Saturday, December 24, 2011
"Don't give me God without his humanity."
I recently read the reprint of Carl R. Trueman’s Reformation: Yesterday, Today, and Tomorrow (Christian Focus, 2000, 2011). At one point, Trueman describes Luther’s “theology of the cross,” including these comments on the Incarnation:
[Luther] had a saying: Don’t give me God without giving me his humanity. The point was simple: it is in the incarnation, in the flesh of Christ, that God both is, and shows himself to be, gracious towards us. Luther rejoiced in the fact that he did not worship a God who was far away, a despot, an abstract and anonymous philosophical principle.
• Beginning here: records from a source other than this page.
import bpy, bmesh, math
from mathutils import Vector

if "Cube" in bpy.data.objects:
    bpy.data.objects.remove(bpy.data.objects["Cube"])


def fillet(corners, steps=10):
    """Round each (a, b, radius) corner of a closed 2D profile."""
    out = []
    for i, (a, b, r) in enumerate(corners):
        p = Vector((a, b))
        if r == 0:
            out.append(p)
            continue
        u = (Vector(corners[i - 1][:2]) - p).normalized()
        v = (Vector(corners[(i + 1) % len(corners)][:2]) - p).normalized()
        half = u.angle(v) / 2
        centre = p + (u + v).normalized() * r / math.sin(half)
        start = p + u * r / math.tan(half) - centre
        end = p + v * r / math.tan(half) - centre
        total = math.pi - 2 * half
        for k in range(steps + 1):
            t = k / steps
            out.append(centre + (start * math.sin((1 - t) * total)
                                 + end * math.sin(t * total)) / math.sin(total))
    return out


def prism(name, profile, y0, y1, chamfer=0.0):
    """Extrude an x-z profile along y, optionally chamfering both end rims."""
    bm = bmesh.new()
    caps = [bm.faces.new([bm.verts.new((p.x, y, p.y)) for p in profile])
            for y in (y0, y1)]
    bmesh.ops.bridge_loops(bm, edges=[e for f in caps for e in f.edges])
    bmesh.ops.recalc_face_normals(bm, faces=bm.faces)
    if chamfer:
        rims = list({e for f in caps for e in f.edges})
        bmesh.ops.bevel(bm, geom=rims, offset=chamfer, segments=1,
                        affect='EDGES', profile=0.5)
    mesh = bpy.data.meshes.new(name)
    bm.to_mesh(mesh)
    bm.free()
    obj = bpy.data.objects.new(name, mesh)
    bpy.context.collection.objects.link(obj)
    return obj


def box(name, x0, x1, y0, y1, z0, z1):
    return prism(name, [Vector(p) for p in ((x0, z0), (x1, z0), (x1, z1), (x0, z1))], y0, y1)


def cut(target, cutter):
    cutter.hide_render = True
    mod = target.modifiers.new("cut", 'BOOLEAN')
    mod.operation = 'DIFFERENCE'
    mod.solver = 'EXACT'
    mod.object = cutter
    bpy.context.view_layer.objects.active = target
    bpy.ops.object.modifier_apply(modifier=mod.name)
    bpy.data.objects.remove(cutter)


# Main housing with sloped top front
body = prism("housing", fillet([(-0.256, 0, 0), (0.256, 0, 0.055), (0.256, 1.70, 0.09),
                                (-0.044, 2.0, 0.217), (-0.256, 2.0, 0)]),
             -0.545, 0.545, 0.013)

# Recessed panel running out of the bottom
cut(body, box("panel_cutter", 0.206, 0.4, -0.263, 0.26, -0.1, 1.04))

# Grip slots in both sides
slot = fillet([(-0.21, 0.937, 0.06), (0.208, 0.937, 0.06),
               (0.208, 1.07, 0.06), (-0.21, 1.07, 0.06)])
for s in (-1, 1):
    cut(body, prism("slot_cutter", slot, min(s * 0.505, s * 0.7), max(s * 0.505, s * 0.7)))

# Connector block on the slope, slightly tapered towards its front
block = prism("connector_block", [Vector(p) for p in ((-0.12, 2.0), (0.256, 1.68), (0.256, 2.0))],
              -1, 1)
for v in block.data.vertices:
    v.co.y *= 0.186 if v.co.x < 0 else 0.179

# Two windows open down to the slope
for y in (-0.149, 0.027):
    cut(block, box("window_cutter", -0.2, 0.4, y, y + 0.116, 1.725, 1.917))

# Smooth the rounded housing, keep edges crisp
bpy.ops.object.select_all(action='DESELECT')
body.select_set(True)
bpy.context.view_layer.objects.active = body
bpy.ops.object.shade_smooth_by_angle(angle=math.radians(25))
No—he worshipped a God who had come close, so close that he even clothed himself in human flesh; a God who was so merciful that he was prepared to welcome sinners into his presence as if they had never sinned; a God who was so loving that he happily freed men and women from all manner of physical and spiritual bondage so that they might know true life; and a God who was so strong that he was prepared to make himself nothing and die that terrible death on the cross in order that human beings should never have to die (p. 47).